Since the accession of the five East German states to the jurisdiction of the West German “Grundgesetz” (Basic Law) on 3 October 1990, the West German “elites” are operating with prejudices against the people in East Germany. These stereotypes have been aggravated since the elections to the “Bundestag”. But there are also objections.
Unfortunately there are also former East Germans nursing these prejudices. One of them is Wolf Biermann, model GDR dissident in West Germany and proponent of the Iraq War in 2003. After the elections to the “Bundestag”, Biermann has accused the East Germans AfD (Alternative for Germany) voters of disregarding democracy and freedom. But this is not the issue here today. This is about an open letter, written by Angelika Barbe to Biermann in reaction to his accusation. The German journal Cicero has published this letter on 6 October 2017.
Mrs Barbe was a GDR dissident, was member of the “Bundestag” for the Social Democrats (SPD) from 1990 to 1994, was later member of the CDU and is now working for the “Sächsische Landeszentrale für politische Bildung” (Saxon State Centre for Political Education). It seems like her letter is a must read for those who wish to understand East Germany better.

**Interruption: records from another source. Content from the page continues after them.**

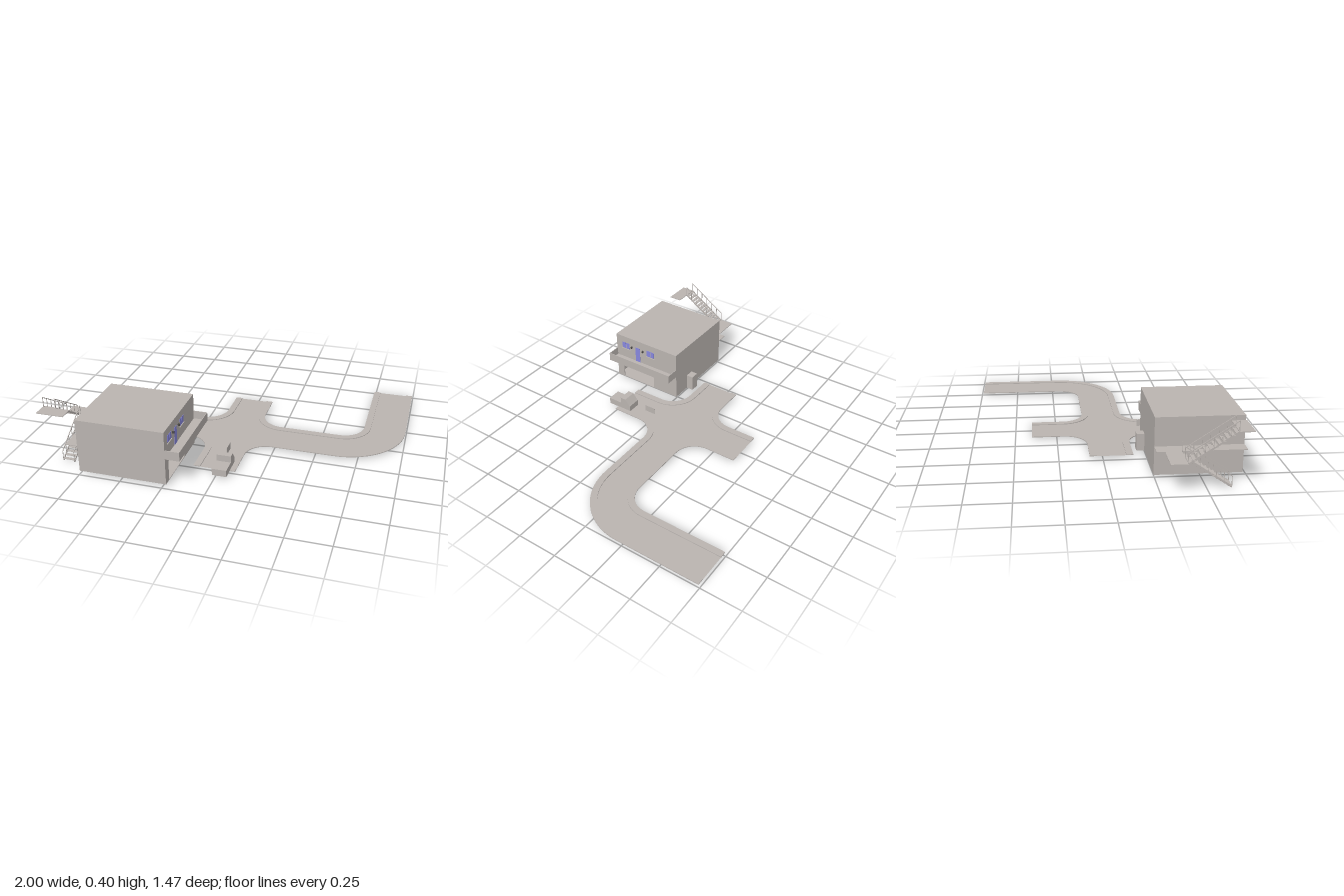
import * as THREE from 'three';

export function createModel() {
  const model = new THREE.Group();
  const mat = (name, color) => new THREE.MeshStandardMaterial({ name, color, side: THREE.DoubleSide });
  const grey = mat('warm grey', 0xbab4b0);
  const blue = mat('window blue', 0x8888dd);
  const dark = mat('dark fitting', 0x4a4848);

  const add = (parent, name, geo, material = grey) => {
    const mesh = new THREE.Mesh(geo, material);
    mesh.name = name;
    parent.add(mesh);
    return mesh;
  };
  const group = (name) => {
    const g = new THREE.Group();
    g.name = name;
    model.add(g);
    return g;
  };
  // Box from its limits on each axis
  const box = (parent, name, x0, x1, y0, y1, z0, z1, material) => {
    const geo = new THREE.BoxGeometry(x1 - x0, y1 - y0, z1 - z0);
    geo.translate((x0 + x1) / 2, (y0 + y1) / 2, (z0 + z1) / 2);
    return add(parent, name, geo, material);
  };
  // Bar running in the y-z plane at a fixed x
  const bar = (parent, name, x, y0, z0, y1, z1, w, h) => {
    const mesh = add(parent, name, new THREE.BoxGeometry(w, h, Math.hypot(y1 - y0, z1 - z0)));
    mesh.position.set(x, (y0 + y1) / 2, (z0 + z1) / 2);
    mesh.rotation.x = -Math.atan2(y1 - y0, z1 - z0);
  };

  // ---- Road: four edges, each with the road on its right ----
  const arc = (cx, cz, r, a0, a1, n = 14) => Array.from({ length: n + 1 }, (_, i) => {
    const a = (a0 + (a1 - a0) * i / n) * Math.PI / 180;
    return [cx + r * Math.cos(a), cz + r * Math.sin(a)];
  });
  const edges = [
    [[-0.47, -0.075], ...arc(-0.285, -0.21, 0.135, 90, 0), [-0.15, -0.4]],
    [[0.1, -0.4], ...arc(0.235, -0.21, 0.135, 180, 90), ...arc(0.605, -0.21, 0.135, 90, 0), [0.74, -0.74]],
    [[0.995, -0.74], ...arc(0.61, -0.21, 0.385, 0, 90, 24), ...arc(0.235, 0.31, 0.135, 270, 180), [0.1, 0.5]],
    [[-0.15, 0.5], ...arc(-0.285, 0.31, 0.135, 0, -90), [-0.47, 0.175]],
  ];
  const inset = (pts, d) => pts.map(([x, z], i) => {
    const a = pts[Math.max(i - 1, 0)], b = pts[Math.min(i + 1, pts.length - 1)];
    let dx = b[0] - a[0], dz = b[1] - a[1];
    // snap nearly straight joints to the axis so the strip keeps its width
    if (Math.abs(dx) < 0.12 * Math.abs(dz)) dx = 0;
    if (Math.abs(dz) < 0.12 * Math.abs(dx)) dz = 0;
    const l = Math.hypot(dx, dz);
    return [x - dz / l * d, z + dx / l * d];
  });
  const flatShape = (pts) => new THREE.Shape(pts.map(([x, z]) => new THREE.Vector2(x, -z)));
  const road = group('road');
  const surface = new THREE.ShapeGeometry(flatShape(edges.flat()));
  surface.rotateX(-Math.PI / 2).translate(0, 0.017, 0);
  add(road, 'roadSurface', surface);
  for (const e of edges) {
    const strip = flatShape([...e, ...inset(e, 0.04).reverse()]);
    const geo = new THREE.ExtrudeGeometry(strip, { depth: 0.005, bevelEnabled: false });
    geo.rotateX(-Math.PI / 2).translate(0, 0.017, 0);
    add(road, 'pavement', geo);
  }

  // ---- Building: hollow shell with a garage opening on the +x side ----
  const b = group('building');
  const X0 = -0.755, X1 = -0.23, Z0 = 0.245, Z1 = 0.73, Y0 = 0.018, Y1 = 0.345, t = 0.006;
  box(b, 'groundFloor', X0, X1, Y0, Y0 + 0.004, Z0, Z1);
  box(b, 'upperFloor', X0 + t, X1 - t, 0.176, 0.18, Z0 + t, Z1 - t);
  box(b, 'roof', X0, X1, Y1 - t, Y1, Z0, Z1);
  box(b, 'frontWall', X0, X1, Y0, Y1, Z1 - t, Z1);
  box(b, 'backWall', X0, X1, Y0, Y1, Z0, Z0 + t);
  box(b, 'stairSideWall', X0, X0 + t, Y0, Y1, Z0, Z1);
  box(b, 'garageWallBack', X1 - t, X1, Y0, Y1, Z0, 0.43);
  box(b, 'garageWallFront', X1 - t, X1, Y0, Y1, 0.68, Z1);
  box(b, 'garageLintel', X1 - t, X1, 0.14, Y1, 0.43, 0.68);
  box(b, 'rearCabinet', -0.41, -0.355, Y0, 0.12, 0.2, Z0);

  // Balcony with parapet
  const balcony = group('balcony');
  box(balcony, 'balconyFloor', X1, -0.145, 0.18, 0.185, Z0, Z1);
  box(balcony, 'balconyParapet', -0.149, -0.145, 0.18, 0.235, Z0, Z1);
  for (const z of [Z0, Z1 - 0.004]) box(balcony, 'balconyEnd', X1, -0.145, 0.18, 0.235, z, z + 0.004);

  // Windows, door and lamps
  for (const z of [0.452, 0.652]) {
    for (const s of [-1, 1]) {
      const c = z + s * 0.0155;
      box(b, 'windowPane', X1, X1 + 0.002, 0.257, 0.3, c - 0.0135, c + 0.0135, blue);
    }
    box(b, 'windowSill', X1, X1 + 0.005, 0.25, 0.253, z - 0.034, z + 0.034);
  }
  box(b, 'balconyDoor', X1, X1 + 0.002, 0.185, 0.292, 0.537, 0.573, blue);
  for (const z of [0.51, 0.602]) box(b, 'wallLamp', X1, X1 + 0.011, 0.275, 0.287, z - 0.004, z + 0.004, dark);

  // ---- Outside stairs ----
  const stairs = group('stairs');
  box(stairs, 'walkway', -0.83, X0, 0.177, 0.181, Z0, Z1);
  box(stairs, 'middleLanding', -1, -0.83, 0.177, 0.181, 0.29, 0.38);
  box(stairs, 'topLanding', -1, -0.835, 0.342, 0.346, 0.63, 0.712);
  const flight = (x0, x1, y0, z0, y1, z1) => {
    const steps = 12, dir = Math.sign(z1 - z0);
    for (let i = 0; i < steps; i++) {
      const f = (i + 0.5) / steps;
      const y = y0 + (y1 - y0) * f, z = z0 + (z1 - z0) * f;
      box(stairs, 'tread', x0, x1, y - 0.0015, y + 0.0015, z - 0.01, z + 0.01);
    }
    for (const x of [x0 + 0.003, x1 - 0.003]) {
      bar(stairs, 'stringer', x, y0, z0, y1, z1, 0.004, 0.01);
      bar(stairs, 'handrail', x, y0 + 0.06, z0, y1 + 0.06, z1, 0.004, 0.004);
      for (let i = 0; i <= 6; i++) {
        const y = y0 + (y1 - y0) * i / 6, z = z0 + (z1 - z0) * i / 6 - dir * (i === 6 ? 0.002 : 0);
        box(stairs, 'railPost', x - 0.0015, x + 0.0015, y, y + 0.06, z - 0.0015, z + 0.0015);
      }
    }
  };
  flight(-0.912, -0.836, 0.007, 0.632, 0.179, 0.378);
  flight(-1, -0.92, 0.179, 0.378, 0.345, 0.632);

  // ---- Parked truck: side profile drawn across its width ----
  const truck = group('truck');
  const profile = [[0.569, 0.019], [0.569, 0.06], [0.477, 0.06], [0.477, 0.1], [0.439, 0.1],
    [0.412, 0.066], [0.405, 0.058], [0.405, 0.019]];
  const body = new THREE.ExtrudeGeometry(
    new THREE.Shape(profile.map(([z, y]) => new THREE.Vector2(-z, y))),
    { depth: 0.085, bevelEnabled: false });
  body.rotateY(Math.PI / 2).translate(-0.016, 0, 0);
  add(truck, 'truckBody', body);

  // Upright panel on the road
  box(model, 'roadPanel', -0.001, 0.001, 0.017, 0.06, 0.255, 0.33);

  return model;
}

In the beginning she is reporting experiences of East Germans turning towards authorities. Remember: The majority of upper level positions in East German authorities are still occupied by West Germans. They came after 1990 and they are still there. Angelika Barbe writes: “Of more than 500 letters we received from citizens in the Saxon State Centre, more than 90% complained that they received no response to their petitions, letters and inquiries, neither from mayors, representatives or heads of district authorities nor from other members of the establishment.” The logical consequence: “They do not feel accepted, feel mocked and are additionally insulted as racists.”
And Mrs Merkel, the former East German? “Chancellor Merkel lands with a helicopter […], lifts off after an hour and does not solve a single problem. In an election arena she gives a house cleaner the advice to put her meagre salary into a Riester pension [a state-subsidized private pension fund], thus proving that she is unaware of the living conditions of the citizens.”
And the (West German) political culture? One cannot speak about political culture in this country. I am missing the anti-totalitarian consensus, I am missing an open exchange regarding controversial topics, I am missing respect for dissenters. A self-appointed caste of self-appointed opinion leaders is using terms like tolerance, later reversing their meaning. Those following the press can daily watch journalists keeping silent about the truth, well aware that the population is also being informed through the internet, is communicating with friends and relatives in West Germany or is having a first-hand experience of affairs (e.g. in Berlin-Neukölln, in Duisburg-Marxloh or in Essen).
Mrs Barbe writes: “I understand the grief, the anger, the hopelessness, the helplessness, the powerlessness of many of my East German co-citizens in face of their political, legal and social incapacitation and I understand their election decision which was mine, too. If justice is acted in a state in two different ways, society disintegrates. Because equality before the law must be the same for all or else it turns into injustice. The precondition for democracy and freedom is the rule of law.” And finally she cites a transparency shown in Dresden every Monday: “Since we know servitude, freedom is sacred for us!”
On 18 October 2017, the Minister-President of Saxony, Stanislaw Tillich, resigned from his office and also from his position as head of the CDU (Christian Democratic Union) in Saxony. In the elections to the “Bundestag”, the CDU had suffered a severe defeat which made it only the second strongest party, after the AfD. On 19 October, the Deutschlandfunk interviewed the head of the CDU faction in the Saxon Landtag, Frank Kupfer. The interview contains a number of interesting passages. For example his response to a question regarding his party’s election blow in Saxony: “Sure there is also a Saxon component. But the main component, I am convinced, is the politics of the Federal Government and especially the refugee politics.” And then: “I have great respect for Minister-President Tillich’s decision to accept the political responsibility. I also hope that there will be rethinking in Berlin.”
And a little later, regarding Angela Merkel directly: “To simply stand there, to defend it all and to say I have done everything right, this is not what the voters expect from her.”
Does this mean that there is still hope that elements of political reason also arrive in mainstream? Or will such voices also be shrugged off in the coming years? •
If you want to prevent the setting of cookies (for example, Google Analytics), you can set this up by using this browser add-on.